Beginning with the line that holds "high = [rings[b", set down each line of the data below through the very last, exactly as given, and nothing beyond that.

#### Input

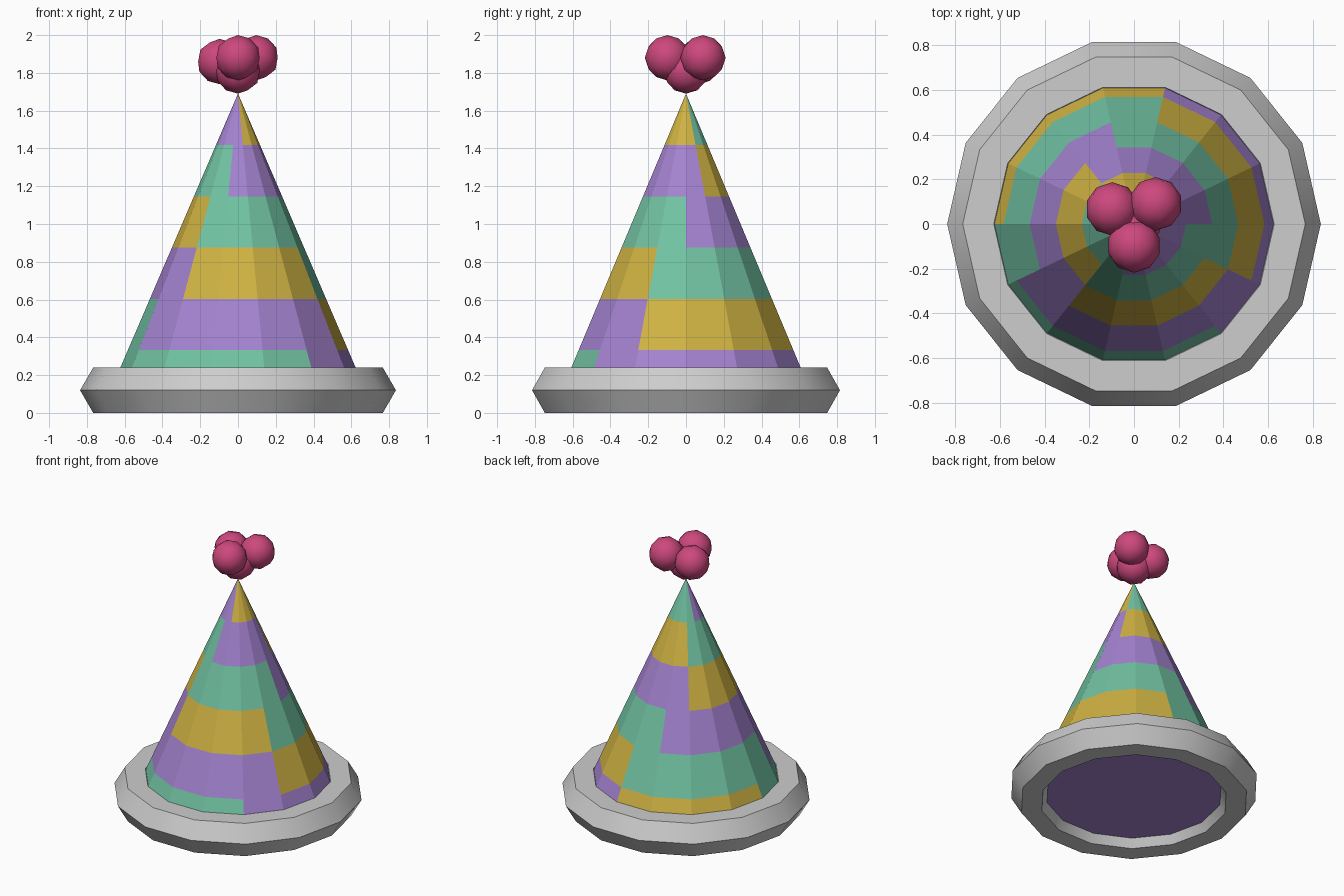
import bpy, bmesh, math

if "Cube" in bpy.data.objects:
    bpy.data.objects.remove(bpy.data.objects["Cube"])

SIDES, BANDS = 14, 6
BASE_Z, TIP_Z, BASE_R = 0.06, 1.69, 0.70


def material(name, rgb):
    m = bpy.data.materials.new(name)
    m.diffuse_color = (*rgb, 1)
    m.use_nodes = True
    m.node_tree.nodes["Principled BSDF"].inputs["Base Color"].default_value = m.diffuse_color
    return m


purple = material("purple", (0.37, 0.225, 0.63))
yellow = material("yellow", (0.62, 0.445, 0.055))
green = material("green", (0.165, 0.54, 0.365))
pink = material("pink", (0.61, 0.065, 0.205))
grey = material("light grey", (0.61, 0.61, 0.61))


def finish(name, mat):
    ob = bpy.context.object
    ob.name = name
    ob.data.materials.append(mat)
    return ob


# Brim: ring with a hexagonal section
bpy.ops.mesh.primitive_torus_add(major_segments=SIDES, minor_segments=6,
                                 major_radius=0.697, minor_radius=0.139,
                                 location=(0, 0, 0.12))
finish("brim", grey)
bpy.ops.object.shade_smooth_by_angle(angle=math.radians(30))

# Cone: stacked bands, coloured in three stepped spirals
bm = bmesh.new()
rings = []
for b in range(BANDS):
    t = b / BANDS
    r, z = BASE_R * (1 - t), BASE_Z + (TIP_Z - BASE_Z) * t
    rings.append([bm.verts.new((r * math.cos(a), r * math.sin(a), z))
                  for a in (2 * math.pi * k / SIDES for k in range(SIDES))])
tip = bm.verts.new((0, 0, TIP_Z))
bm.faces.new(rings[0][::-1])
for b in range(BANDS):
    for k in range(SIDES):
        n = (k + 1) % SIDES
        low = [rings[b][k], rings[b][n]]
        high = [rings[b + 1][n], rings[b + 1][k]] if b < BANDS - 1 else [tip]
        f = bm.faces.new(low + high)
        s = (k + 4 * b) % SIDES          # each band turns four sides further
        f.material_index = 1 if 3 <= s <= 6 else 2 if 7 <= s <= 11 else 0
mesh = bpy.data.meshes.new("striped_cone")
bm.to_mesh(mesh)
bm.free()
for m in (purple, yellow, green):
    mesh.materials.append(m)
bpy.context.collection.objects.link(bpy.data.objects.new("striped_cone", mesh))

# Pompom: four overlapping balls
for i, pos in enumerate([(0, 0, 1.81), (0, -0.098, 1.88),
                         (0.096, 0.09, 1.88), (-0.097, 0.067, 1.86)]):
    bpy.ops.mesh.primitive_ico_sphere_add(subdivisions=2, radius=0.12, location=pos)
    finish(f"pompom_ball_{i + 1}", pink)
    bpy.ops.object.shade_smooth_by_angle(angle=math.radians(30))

########

* Answer box *
        high = [rings[b + 1][n], rings[b + 1][k]] if b < BANDS - 1 else [tip]
        f = bm.faces.new(low + high)
        s = (k + 4 * b) % SIDES          # each band turns four sides further
        f.material_index = 1 if 3 <= s <= 6 else 2 if 7 <= s <= 11 else 0
mesh = bpy.data.meshes.new("striped_cone")
bm.to_mesh(mesh)
bm.free()
for m in (purple, yellow, green):
    mesh.materials.append(m)
bpy.context.collection.objects.link(bpy.data.objects.new("striped_cone", mesh))

# Pompom: four overlapping balls
for i, pos in enumerate([(0, 0, 1.81), (0, -0.098, 1.88),
                         (0.096, 0.09, 1.88), (-0.097, 0.067, 1.86)]):
    bpy.ops.mesh.primitive_ico_sphere_add(subdivisions=2, radius=0.12, location=pos)
    finish(f"pompom_ball_{i + 1}", pink)
    bpy.ops.object.shade_smooth_by_angle(angle=math.radians(30))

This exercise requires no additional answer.